"My first day of law school was the first time I was in a classroom with non-Jewish people," Cohen said. "The experience of having a Hillel, having a place to go where it was familiar and comfortable, that was a relief, especially in law school, where things are crazy and stressful. It was just students hanging out and having community together."
Charles' combination of experiences, intelligence, genuine warmth, and quick wit prompted the search committee to unanimously endorse him as the new executive director, concluding that he is the ideal candidate to serve the Metro Chicago Hillel community, according to a statement released by the organization.
"Because Metro Chicago Hillel serves 10 campuses, we prioritized management, leadership, fundraising, and board experience over prior Hillel employment," said John Lowenstein, JUF's Vice President of Campus Affairs. "Charles has an extensive background working for Jewish communal organizations and joins a very experienced and competent staff of Hillel professionals. The future possibilities of Metro Chicago Hillel are only restrained by our own creativity and resources as we continue to expand our reach and depth on campuses."

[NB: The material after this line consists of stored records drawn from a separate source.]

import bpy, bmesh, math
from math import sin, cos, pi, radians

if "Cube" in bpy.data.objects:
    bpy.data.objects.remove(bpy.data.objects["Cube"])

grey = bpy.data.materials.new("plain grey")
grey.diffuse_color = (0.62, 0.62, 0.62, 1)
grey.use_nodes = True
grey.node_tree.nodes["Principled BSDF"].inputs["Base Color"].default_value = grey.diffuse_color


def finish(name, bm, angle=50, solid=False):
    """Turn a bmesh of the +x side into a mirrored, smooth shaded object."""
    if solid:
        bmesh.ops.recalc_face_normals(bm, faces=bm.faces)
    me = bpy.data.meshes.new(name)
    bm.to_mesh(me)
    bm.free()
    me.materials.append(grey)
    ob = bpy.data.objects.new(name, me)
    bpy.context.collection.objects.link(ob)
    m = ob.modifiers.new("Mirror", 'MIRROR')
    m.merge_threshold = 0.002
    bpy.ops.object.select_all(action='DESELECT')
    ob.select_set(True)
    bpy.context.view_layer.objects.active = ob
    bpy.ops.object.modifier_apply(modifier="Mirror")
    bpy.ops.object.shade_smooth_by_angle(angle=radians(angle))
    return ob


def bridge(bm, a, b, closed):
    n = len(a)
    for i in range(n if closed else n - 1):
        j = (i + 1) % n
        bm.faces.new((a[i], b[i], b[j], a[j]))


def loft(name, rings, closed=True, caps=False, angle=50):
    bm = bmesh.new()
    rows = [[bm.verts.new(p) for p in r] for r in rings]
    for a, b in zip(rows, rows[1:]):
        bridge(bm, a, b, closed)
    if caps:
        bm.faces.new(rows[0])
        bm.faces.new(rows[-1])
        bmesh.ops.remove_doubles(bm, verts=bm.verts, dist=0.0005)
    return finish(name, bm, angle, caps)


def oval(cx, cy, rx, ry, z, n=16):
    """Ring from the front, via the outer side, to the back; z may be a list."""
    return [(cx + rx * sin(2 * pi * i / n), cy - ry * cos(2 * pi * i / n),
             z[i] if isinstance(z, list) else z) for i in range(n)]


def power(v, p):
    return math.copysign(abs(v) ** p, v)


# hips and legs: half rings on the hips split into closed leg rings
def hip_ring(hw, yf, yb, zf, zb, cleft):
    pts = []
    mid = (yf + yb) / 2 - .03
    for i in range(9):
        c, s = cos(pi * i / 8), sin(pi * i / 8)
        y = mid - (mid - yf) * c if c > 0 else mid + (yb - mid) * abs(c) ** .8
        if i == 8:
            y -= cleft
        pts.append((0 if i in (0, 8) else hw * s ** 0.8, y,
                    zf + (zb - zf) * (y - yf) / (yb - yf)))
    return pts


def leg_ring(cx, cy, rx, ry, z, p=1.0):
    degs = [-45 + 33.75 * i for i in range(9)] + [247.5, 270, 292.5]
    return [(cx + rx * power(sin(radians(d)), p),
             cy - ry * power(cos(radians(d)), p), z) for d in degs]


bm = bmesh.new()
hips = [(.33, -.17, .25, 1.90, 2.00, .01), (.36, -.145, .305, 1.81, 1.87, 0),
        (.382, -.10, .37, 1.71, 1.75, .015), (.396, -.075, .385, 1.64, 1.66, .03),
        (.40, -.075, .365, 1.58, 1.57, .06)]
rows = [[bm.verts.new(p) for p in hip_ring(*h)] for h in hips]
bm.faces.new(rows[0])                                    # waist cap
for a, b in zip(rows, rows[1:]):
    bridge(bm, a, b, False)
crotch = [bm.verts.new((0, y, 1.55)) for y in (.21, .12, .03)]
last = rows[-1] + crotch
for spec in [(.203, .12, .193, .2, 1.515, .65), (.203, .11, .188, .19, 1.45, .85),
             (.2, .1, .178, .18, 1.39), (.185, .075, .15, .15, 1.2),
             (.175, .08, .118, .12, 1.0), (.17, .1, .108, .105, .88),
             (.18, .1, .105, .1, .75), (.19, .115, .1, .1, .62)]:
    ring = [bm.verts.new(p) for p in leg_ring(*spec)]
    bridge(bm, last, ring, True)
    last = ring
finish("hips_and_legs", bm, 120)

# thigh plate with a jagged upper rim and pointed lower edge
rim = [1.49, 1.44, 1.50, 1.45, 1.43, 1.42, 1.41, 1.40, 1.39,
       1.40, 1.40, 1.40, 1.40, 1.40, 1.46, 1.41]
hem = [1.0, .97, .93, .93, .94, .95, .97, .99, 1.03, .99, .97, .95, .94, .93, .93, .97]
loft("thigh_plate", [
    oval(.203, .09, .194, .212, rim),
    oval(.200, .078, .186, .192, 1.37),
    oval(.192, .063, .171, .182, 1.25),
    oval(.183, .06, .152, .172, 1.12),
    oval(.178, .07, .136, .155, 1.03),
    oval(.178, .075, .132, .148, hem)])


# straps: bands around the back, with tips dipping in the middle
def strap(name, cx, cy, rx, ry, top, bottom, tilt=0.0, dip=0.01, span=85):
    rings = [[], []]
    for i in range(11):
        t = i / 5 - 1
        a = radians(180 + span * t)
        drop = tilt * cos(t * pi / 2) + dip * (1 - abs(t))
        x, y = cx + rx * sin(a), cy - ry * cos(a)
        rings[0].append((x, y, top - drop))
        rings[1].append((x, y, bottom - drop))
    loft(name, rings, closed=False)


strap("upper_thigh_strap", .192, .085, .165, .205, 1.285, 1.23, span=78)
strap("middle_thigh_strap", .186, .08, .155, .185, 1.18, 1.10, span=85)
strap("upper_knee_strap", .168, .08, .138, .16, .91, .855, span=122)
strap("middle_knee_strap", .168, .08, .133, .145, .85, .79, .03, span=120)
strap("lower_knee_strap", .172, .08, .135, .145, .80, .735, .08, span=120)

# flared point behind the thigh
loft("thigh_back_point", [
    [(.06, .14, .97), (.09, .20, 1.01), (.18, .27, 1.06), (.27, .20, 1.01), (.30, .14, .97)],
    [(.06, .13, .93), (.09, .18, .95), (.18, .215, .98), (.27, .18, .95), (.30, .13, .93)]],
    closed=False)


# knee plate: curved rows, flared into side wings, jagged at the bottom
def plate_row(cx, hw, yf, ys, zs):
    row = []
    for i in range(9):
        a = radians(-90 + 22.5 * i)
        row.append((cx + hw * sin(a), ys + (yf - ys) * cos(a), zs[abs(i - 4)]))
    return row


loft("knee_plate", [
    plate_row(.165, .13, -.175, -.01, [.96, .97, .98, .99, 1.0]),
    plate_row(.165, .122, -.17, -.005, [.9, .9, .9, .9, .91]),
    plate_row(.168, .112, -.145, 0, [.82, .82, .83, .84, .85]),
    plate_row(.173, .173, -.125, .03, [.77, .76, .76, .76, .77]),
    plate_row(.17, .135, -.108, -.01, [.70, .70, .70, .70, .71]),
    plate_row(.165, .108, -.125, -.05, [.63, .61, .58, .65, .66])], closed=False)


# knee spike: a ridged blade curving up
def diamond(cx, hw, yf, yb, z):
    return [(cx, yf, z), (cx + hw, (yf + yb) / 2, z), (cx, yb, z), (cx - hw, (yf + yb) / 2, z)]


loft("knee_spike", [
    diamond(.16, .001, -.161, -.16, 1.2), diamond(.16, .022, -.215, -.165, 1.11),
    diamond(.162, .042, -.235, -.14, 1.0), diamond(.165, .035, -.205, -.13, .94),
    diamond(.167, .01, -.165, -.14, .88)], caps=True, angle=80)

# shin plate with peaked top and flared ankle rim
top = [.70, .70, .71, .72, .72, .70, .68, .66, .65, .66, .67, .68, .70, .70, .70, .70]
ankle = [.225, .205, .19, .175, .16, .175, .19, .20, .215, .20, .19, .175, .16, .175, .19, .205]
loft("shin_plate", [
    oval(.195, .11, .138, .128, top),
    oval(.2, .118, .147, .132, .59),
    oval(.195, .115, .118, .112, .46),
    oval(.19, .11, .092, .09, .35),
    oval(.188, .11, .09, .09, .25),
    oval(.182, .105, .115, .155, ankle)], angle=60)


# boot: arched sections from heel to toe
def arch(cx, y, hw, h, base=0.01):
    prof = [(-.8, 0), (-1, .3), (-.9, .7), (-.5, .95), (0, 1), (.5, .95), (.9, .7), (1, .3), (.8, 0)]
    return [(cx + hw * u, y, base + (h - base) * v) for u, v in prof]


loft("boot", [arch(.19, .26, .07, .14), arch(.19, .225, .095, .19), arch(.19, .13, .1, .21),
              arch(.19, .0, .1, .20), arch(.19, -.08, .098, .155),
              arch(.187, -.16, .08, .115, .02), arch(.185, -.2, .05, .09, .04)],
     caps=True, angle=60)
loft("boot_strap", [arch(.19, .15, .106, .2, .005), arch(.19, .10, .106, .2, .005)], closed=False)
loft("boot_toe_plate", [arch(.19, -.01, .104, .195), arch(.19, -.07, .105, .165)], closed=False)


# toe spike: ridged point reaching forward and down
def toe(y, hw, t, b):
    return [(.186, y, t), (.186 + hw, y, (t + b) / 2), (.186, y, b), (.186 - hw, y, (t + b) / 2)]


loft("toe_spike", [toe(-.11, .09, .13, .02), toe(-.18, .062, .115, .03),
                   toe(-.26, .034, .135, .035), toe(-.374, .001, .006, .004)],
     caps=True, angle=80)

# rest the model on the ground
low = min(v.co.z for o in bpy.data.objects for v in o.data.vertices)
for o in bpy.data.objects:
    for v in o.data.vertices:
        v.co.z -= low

This coming year, Cohen hopes to build personal relationships with students and empower them to build strong campus Jewish communities through volunteering, learning, and leadership opportunities. Metro Chicago Hillel will have 15 student interns working on everything from engagement to Israel advocacy.
"We want students to feel like this is something they can build together," Cohen said. "We want to make sure we are bringing more people in the door and getting them involved on a more regular basis. I'm hopeful we will be able to see the impact of our work for years to come, as students go on and become volunteers, as they become part of the community ecosystem. It starts here."
Metro Chicago Hillel unites over 1,000 Jewish students from 10 colleges and universities across the Chicago area and is supported by JUF's Hillels of Illinois.